[[ EXTRACTED DATA, beginning ]]

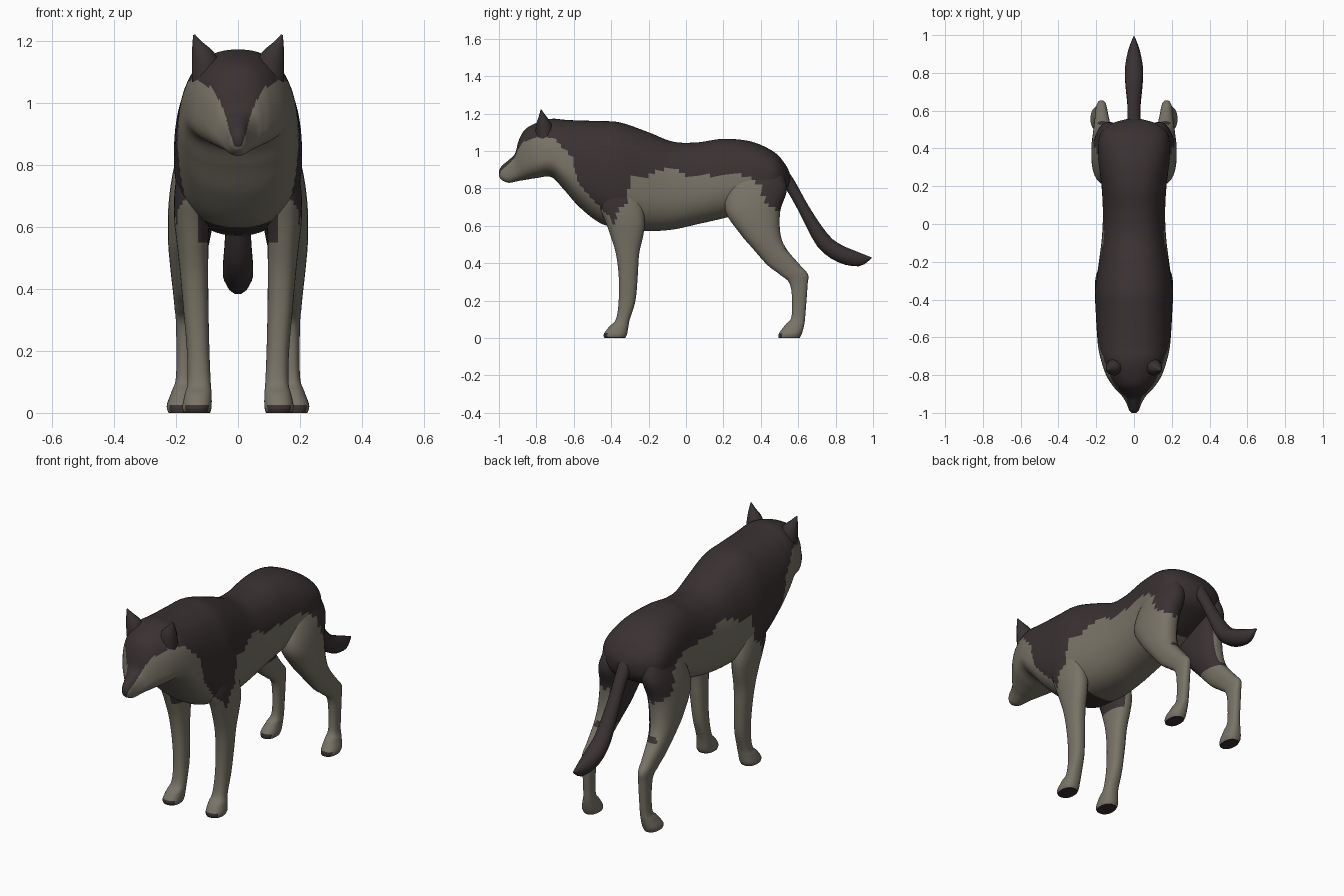
import bpy
import bmesh
from math import sin, cos, pi, radians, copysign
from mathutils import Vector

default_cube = bpy.data.objects.get("Cube")
if default_cube:
    bpy.data.objects.remove(default_cube, do_unlink=True)


def make_material(name, colour):
    mat = bpy.data.materials.new(name)
    mat.use_nodes = True
    mat.diffuse_color = (*colour, 1)
    mat.node_tree.nodes["Principled BSDF"].inputs["Base Color"].default_value = (*colour, 1)
    return mat


grey_fur = make_material("grey fur", (0.19, 0.172, 0.134))
dark_fur = make_material("dark fur", (0.042, 0.031, 0.032))
eye_white = make_material("pale eye", (0.5, 0.5, 0.5))
GREY, DARK = 0, 1


# Shared helpers
def smooth_rows(rows, steps):
    """Catmull-Rom interpolation through rows of section measurements."""
    padded = [rows[0], *rows, rows[-1]]
    result = []
    for a, b, c, d in zip(padded, padded[1:], padded[2:], padded[3:]):
        for i in range(steps):
            t = i / steps
            result.append([q + t / 2 * (r - p + t * (2 * p - 5 * q + 4 * r - s
                           + t * (3 * (q - r) + s - p))) for p, q, r, s in zip(a, b, c, d)])
    return result + [list(rows[-1])]


def rounded(count, power):
    """Unit section outline, squarer than a circle when power is below one."""
    for i in range(count):
        a = 2 * pi * (i + 0.5) / count
        yield tuple(copysign(abs(v) ** power, v) for v in (cos(a), sin(a)))


def piecewise(points, value):
    """Linear lookup along a list of pairs."""
    for (a, p), (b, q) in zip(points, points[1:]):
        if value <= b:
            return p + (q - p) * max(0, (value - a) / (b - a))
    return points[-1][1]


def loft(name, rows, section, colour_rule, steps=6, count=32, power=0.85, mirrored=False):
    bm = bmesh.new()
    rings = [[bm.verts.new(section(row, u, v)) for u, v in rounded(count, power)]
             for row in smooth_rows(rows, steps)]
    for lower, upper in zip(rings, rings[1:]):
        for i in range(count):
            j = (i + 1) % count
            bm.faces.new((lower[i], lower[j], upper[j], upper[i]))
    bm.faces.new(rings[0])
    bm.faces.new(rings[-1])
    bmesh.ops.recalc_face_normals(bm, faces=bm.faces)
    for face in bm.faces:
        face.material_index = colour_rule(face.calc_center_median(), face.normal)
    return finish(name, bm, (grey_fur, dark_fur), mirrored)


def finish(name, bm, materials, mirrored=False):
    mesh = bpy.data.meshes.new(name)
    bm.to_mesh(mesh)
    bm.free()
    for mat in materials:
        mesh.materials.append(mat)
    mesh.shade_smooth()
    mesh.set_sharp_from_angle(angle=radians(50))
    obj = bpy.data.objects.new(name, mesh)
    bpy.context.collection.objects.link(obj)
    if mirrored:
        obj.modifiers.new("Mirror", "MIRROR")
    return obj


# Coat pattern: lower edge of the dark saddle along y, and the face blaze by height
saddle_edge = [(-.9, 1.07), (-.78, 1.09), (-.7, 1.06), (-.61, .97), (-.57, .82), (-.5, .74),
               (-.42, .66), (-.38, .6), (-.36, .69), (-.32, .71), (-.3, .85), (-.2, .86),
               (-.15, .9), (-.05, .9), (0, .87), (.33, .87), (.4, .82), (.42, .73),
               (.5, .68), (.53, .47), (.7, .47)]
blaze_edge = [(.86, .012), (.9, .025), (.95, .038), (1, .055), (1.05, .09), (1.09, .15)]


def saddle(c):
    chest_bib = c.y < -.38 and c.z < .85 and abs(c.x) < .16
    return c.z > piecewise(saddle_edge, c.y) and not chest_bib


def body_colour(c, n):
    if c.y < -.8:
        blaze = c.z > .86 and abs(c.x) < piecewise(blaze_edge, c.z)
        return DARK if blaze or c.z > 1.09 else GREY
    brisket = -.42 < c.y < -.28 and c.z < .62
    crotch = c.y > .35 and abs(c.x) < .12
    return DARK if saddle(c) or brisket or crotch else GREY


def leg_colour(inner_height):
    def rule(c, n):
        sole = c.z < .004 or (c.z < .025 and n.y < -.5)
        inside = n.x < -.3 and c.z > inner_height
        return DARK if sole or inside or saddle(c) else GREY
    return rule


def all_dark(c, n):
    return DARK


# Body and head: y, top, bottom, half width, height of widest point
body_rows = [
    (-1, .895, .865, .012, .88), (-.985, .92, .845, .026, .88), (-.95, .95, .83, .04, .885),
    (-.915, .985, .835, .06, .9), (-.893, 1.06, .84, .08, .925), (-.86, 1.115, .845, .11, .95),
    (-.8, 1.15, .855, .148, .96), (-.72, 1.172, .86, .175, .96), (-.65, 1.167, .79, .19, .92),
    (-.57, 1.163, .7, .197, .88), (-.46, 1.16, .615, .203, .84), (-.35, 1.152, .585, .206, .82),
    (-.2, 1.1, .572, .186, .8), (-.07, 1.05, .58, .17, .79), (.06, 1.046, .608, .165, .8),
    (.2, 1.065, .64, .172, .83), (.35, 1.05, .68, .19, .85), (.47, .995, .74, .182, .86),
    (.53, .93, .78, .12, .86), (.555, .88, .83, .04, .86)]


def body_section(row, u, v):
    y, top, bottom, width, middle = row
    return width * u, y, middle + v * (top - middle if v > 0 else middle - bottom)


body = loft("body_and_head", body_rows, body_section, body_colour, 8, 72)


# Legs: height, front edge, back edge, inner edge, outer edge
def leg_section(row, u, v):
    z, front, back, inner, outer = row
    return (inner + outer + u * (outer - inner)) / 2, (front + back + v * (back - front)) / 2, z


front_leg_rows = [
    (.8, -.46, -.26, .09, .195), (.7, -.46, -.23, .09, .206), (.62, -.43, -.22, .092, .206),
    (.55, -.405, -.228, .095, .198), (.45, -.375, -.25, .096, .187), (.33, -.36, -.258, .095, .176),
    (.2, -.36, -.27, .092, .165), (.1, -.375, -.3, .088, .163), (.06, -.412, -.308, .085, .172),
    (.02, -.44, -.315, .085, .18), (0, -.436, -.325, .09, .175)]
hind_leg_rows = [
    (.92, .3, .5, .06, .165), (.8, .23, .54, .06, .205), (.68, .21, .505, .07, .224),
    (.56, .287, .505, .09, .226), (.48, .355, .535, .11, .22), (.39, .435, .61, .13, .21),
    (.34, .5, .652, .14, .205), (.28, .558, .65, .145, .2), (.12, .565, .638, .148, .2),
    (.07, .53, .632, .145, .214), (.025, .497, .62, .142, .23), (0, .494, .608, .148, .224)]
loft("front_legs", front_leg_rows, leg_section, leg_colour(.55), mirrored=True)
loft("hind_legs", hind_leg_rows, leg_section, leg_colour(.47), mirrored=True)


# Tail: upper edge y and z, lower edge y and z, half width
def tail_section(row, u, v):
    y1, z1, y2, z2, width = row
    return width * u, (y1 + y2 + v * (y1 - y2)) / 2, (z1 + z2 + v * (z1 - z2)) / 2


tail_rows = [(.48, .98, .46, .87, .05), (.57, .86, .53, .8, .036), (.66, .7, .605, .67, .036),
             (.76, .555, .7, .49, .046), (.83, .5, .81, .405, .05), (.91, .465, .925, .382, .032),
             (.995, .43, .992, .425, .003)]
loft("tail", tail_rows, tail_section, all_dark, 3, 12, 1)


# Ears: centre x, y, z, then half sizes across and along
def ear_section(row, u, v):
    x, y, z, across, along = row
    return x + across * u, y + along * v, z - across * u * .5


ear_rows = [(.1, -.755, 1.09, .05, .05), (.113, -.76, 1.145, .038, .04),
            (.13, -.767, 1.185, .019, .02), (.142, -.775, 1.22, .003, .003)]
loft("ears", ear_rows, ear_section, all_dark, 3, 10, 1, mirrored=True)

# Eyes: thin discs wrapped onto the face
for side, name in ((1, "left_eye"), (-1, "right_eye")):
    bm = bmesh.new()
    bmesh.ops.create_circle(bm, cap_ends=True, cap_tris=True, segments=16, radius=.042)
    bmesh.ops.subdivide_edges(bm, edges=bm.edges, cuts=3, use_grid_fill=True)
    bmesh.ops.scale(bm, vec=(1, .85, 1), verts=bm.verts)
    facing = Vector((side * .7, -.7, .12)).to_track_quat("Z", "Y")
    bmesh.ops.rotate(bm, matrix=facing.to_matrix(), verts=bm.verts)
    bmesh.ops.translate(bm, vec=(side * .095, -.865, 1), verts=bm.verts)
    eye = finish(name, bm, (eye_white,))
    wrap = eye.modifiers.new("Wrap", "SHRINKWRAP")
    wrap.target = body
    wrap.offset = .004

[[ EXTRACTED DATA, end ]]

• **PROBLEM DESCRIPTION**
In the records above, find each line with the word "rings" and copy it.

• **EXERCISE SOLUTION**
    rings = [[bm.verts.new(section(row, u, v)) for u, v in rounded(count, power)]
    for lower, upper in zip(rings, rings[1:]):
    bm.faces.new(rings[0])
    bm.faces.new(rings[-1])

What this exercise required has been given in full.